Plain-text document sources
Segment Open
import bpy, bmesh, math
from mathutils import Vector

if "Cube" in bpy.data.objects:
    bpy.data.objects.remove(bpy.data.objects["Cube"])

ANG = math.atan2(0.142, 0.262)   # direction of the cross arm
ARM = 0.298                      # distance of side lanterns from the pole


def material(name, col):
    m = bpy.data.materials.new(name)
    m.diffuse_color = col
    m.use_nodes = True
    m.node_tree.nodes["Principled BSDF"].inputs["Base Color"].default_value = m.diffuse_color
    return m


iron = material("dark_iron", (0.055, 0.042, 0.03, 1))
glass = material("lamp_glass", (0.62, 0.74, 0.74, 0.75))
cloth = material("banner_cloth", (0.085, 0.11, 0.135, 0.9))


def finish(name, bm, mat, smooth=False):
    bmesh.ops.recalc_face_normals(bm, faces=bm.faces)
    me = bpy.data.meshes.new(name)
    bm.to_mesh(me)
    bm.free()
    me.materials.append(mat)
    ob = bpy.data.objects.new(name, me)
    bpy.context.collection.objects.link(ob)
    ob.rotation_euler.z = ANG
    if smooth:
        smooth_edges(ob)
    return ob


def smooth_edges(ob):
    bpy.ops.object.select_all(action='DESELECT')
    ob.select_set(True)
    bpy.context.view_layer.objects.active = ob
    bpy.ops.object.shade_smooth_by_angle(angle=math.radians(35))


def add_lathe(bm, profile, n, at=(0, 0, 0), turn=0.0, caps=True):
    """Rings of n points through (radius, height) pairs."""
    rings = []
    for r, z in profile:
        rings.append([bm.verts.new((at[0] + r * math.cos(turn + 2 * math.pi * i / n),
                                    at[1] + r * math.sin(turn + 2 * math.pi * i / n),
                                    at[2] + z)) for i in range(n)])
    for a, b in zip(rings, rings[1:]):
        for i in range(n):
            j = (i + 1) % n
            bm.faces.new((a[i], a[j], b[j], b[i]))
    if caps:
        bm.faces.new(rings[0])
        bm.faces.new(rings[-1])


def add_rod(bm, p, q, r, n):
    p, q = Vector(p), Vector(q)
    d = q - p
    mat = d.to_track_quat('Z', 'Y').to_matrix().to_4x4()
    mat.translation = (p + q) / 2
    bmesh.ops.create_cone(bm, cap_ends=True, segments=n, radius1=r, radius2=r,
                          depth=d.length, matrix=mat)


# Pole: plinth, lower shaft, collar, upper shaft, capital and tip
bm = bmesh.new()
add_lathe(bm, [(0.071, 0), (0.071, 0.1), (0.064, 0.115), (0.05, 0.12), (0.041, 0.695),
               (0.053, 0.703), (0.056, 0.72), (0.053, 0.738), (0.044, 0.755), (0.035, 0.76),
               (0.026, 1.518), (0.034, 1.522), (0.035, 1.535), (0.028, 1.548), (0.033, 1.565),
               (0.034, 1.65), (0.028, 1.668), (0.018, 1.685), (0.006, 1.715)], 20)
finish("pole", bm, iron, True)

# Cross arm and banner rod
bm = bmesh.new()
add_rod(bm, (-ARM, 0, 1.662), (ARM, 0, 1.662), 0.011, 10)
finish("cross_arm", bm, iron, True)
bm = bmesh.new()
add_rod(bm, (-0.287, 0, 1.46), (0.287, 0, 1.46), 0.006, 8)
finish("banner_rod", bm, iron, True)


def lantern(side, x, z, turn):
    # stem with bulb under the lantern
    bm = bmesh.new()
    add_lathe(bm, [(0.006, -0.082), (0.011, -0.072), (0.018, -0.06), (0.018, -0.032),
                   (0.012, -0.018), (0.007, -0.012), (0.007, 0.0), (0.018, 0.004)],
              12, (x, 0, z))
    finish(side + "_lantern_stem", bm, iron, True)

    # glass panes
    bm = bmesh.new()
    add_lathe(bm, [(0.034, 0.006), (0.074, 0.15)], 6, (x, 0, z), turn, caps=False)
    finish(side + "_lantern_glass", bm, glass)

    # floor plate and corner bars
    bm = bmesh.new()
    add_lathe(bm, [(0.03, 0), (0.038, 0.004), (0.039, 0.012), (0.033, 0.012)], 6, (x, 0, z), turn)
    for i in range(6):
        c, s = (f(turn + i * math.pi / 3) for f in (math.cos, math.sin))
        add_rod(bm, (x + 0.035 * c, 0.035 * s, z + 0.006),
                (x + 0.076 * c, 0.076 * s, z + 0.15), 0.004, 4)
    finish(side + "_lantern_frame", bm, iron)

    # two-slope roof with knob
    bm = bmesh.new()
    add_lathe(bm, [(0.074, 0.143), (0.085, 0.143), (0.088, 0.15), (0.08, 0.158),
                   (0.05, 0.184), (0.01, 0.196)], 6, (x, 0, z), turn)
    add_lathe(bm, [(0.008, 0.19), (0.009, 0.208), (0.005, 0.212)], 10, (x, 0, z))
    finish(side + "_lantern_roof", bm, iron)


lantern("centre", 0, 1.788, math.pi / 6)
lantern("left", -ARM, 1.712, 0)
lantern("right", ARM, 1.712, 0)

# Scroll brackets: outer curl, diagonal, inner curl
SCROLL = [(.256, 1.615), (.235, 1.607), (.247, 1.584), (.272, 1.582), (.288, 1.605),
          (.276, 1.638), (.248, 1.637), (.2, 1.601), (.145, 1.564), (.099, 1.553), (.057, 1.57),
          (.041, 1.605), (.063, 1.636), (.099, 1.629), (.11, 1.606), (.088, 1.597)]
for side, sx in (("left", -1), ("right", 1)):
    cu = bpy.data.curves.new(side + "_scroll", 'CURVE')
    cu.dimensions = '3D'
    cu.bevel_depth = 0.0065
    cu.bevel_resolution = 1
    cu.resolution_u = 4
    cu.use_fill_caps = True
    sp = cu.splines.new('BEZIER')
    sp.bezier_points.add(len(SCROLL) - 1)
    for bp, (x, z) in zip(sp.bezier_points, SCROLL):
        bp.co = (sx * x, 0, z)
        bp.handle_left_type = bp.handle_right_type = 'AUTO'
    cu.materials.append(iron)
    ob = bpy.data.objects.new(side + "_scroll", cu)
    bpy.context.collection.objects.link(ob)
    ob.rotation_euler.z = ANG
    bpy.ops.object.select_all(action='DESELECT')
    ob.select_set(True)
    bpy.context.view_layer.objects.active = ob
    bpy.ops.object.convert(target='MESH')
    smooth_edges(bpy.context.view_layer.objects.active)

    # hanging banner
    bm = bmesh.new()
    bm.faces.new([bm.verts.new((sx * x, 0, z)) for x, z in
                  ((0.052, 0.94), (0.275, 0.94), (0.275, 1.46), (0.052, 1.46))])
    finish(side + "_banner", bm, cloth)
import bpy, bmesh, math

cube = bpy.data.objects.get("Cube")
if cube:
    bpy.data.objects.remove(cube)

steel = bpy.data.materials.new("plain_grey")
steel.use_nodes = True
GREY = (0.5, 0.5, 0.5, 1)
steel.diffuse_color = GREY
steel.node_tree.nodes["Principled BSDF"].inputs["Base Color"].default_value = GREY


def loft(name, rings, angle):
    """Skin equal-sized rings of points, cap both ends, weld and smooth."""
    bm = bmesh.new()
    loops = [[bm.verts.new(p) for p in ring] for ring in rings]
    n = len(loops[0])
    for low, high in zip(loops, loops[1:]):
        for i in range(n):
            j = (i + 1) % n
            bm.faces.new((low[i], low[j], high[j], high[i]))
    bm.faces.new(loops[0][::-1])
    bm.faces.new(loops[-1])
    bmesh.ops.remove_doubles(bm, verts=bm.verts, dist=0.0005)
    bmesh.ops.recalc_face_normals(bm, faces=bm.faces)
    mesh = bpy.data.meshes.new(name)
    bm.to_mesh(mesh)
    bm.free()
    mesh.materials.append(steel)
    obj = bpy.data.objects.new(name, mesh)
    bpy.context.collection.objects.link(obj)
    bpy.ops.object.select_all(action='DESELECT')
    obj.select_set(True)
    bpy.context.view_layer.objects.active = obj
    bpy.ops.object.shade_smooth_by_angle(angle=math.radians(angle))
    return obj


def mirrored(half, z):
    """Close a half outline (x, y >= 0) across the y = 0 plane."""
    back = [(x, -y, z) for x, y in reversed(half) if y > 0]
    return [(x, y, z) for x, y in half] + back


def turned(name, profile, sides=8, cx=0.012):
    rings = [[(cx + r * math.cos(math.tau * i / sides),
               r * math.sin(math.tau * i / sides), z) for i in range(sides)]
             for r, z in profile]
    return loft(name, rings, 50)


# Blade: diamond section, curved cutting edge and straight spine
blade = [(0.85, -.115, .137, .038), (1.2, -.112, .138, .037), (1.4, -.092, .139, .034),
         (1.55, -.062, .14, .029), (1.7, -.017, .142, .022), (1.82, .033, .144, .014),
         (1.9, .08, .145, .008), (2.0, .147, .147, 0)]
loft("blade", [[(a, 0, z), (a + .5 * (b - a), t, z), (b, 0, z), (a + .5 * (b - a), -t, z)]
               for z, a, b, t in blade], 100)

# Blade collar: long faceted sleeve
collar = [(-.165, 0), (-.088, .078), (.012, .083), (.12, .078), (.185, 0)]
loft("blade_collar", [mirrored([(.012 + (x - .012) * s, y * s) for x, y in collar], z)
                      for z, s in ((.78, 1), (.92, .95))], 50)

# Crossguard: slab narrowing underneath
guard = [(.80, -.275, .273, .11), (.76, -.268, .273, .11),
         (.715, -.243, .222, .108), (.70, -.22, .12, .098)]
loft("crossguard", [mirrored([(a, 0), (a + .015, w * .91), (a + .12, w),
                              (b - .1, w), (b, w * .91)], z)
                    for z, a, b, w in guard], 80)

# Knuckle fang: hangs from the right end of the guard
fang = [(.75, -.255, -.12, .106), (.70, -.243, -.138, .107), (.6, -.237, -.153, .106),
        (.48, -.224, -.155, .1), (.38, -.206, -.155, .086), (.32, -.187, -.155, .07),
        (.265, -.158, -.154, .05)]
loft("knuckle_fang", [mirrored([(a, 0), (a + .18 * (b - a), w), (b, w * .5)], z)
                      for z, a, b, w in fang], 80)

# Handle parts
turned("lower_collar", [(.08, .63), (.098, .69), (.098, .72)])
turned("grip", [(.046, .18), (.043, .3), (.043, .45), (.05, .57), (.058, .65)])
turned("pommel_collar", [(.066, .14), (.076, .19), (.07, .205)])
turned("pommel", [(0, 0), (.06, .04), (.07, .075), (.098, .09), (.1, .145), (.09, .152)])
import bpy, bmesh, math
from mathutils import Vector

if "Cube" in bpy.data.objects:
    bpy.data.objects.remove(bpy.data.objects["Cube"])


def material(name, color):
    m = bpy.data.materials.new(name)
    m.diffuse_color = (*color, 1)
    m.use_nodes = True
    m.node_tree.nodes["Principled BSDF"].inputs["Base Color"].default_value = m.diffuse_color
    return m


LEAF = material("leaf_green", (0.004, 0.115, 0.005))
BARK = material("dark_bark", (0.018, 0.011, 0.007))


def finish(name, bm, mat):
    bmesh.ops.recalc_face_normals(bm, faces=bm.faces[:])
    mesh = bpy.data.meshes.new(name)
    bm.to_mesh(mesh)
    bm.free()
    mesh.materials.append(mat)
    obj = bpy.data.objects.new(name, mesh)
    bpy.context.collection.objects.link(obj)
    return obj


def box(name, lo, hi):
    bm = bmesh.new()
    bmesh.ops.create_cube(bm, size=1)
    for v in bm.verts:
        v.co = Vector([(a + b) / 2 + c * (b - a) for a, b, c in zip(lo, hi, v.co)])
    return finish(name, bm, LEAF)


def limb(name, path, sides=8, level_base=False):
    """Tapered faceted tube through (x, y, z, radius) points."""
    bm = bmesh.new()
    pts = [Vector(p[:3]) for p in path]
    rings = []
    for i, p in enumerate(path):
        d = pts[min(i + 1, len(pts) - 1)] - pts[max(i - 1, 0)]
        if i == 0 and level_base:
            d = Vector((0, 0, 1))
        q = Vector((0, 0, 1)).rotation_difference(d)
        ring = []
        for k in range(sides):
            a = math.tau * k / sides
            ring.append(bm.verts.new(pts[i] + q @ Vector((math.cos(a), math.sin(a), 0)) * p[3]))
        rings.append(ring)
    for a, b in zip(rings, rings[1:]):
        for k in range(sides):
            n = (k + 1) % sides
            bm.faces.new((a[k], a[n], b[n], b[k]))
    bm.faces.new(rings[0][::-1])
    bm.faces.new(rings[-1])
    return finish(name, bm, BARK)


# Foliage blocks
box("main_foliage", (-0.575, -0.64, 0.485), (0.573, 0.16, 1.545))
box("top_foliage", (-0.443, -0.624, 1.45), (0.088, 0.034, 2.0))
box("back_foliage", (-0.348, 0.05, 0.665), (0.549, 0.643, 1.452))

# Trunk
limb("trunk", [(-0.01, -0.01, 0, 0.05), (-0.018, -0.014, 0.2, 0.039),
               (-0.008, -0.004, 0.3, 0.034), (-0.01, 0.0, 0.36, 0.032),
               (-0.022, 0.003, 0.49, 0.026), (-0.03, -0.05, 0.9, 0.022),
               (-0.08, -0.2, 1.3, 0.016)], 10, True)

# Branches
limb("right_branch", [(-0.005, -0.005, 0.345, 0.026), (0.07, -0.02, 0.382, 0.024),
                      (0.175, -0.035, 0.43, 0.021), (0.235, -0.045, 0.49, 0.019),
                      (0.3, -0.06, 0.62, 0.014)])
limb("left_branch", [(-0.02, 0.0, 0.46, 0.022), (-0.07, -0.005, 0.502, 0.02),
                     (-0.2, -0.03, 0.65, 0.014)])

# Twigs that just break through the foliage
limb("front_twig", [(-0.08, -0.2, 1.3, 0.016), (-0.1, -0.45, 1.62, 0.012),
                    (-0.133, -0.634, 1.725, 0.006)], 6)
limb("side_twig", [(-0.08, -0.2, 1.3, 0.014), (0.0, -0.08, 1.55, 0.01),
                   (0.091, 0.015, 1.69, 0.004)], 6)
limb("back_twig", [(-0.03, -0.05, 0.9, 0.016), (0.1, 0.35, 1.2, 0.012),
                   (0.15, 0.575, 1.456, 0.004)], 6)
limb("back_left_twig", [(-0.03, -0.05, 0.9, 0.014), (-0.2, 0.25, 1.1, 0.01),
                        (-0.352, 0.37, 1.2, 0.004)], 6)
Segment Closed
Requirement:
Copy out each line of the entries where the word "range" is found.

Written response:
                                    at[2] + z)) for i in range(n)])
        for i in range(n):
    for i in range(6):
        for i in range(n):
               r * math.sin(math.tau * i / sides), z) for i in range(sides)]
        for k in range(sides):
        for k in range(sides):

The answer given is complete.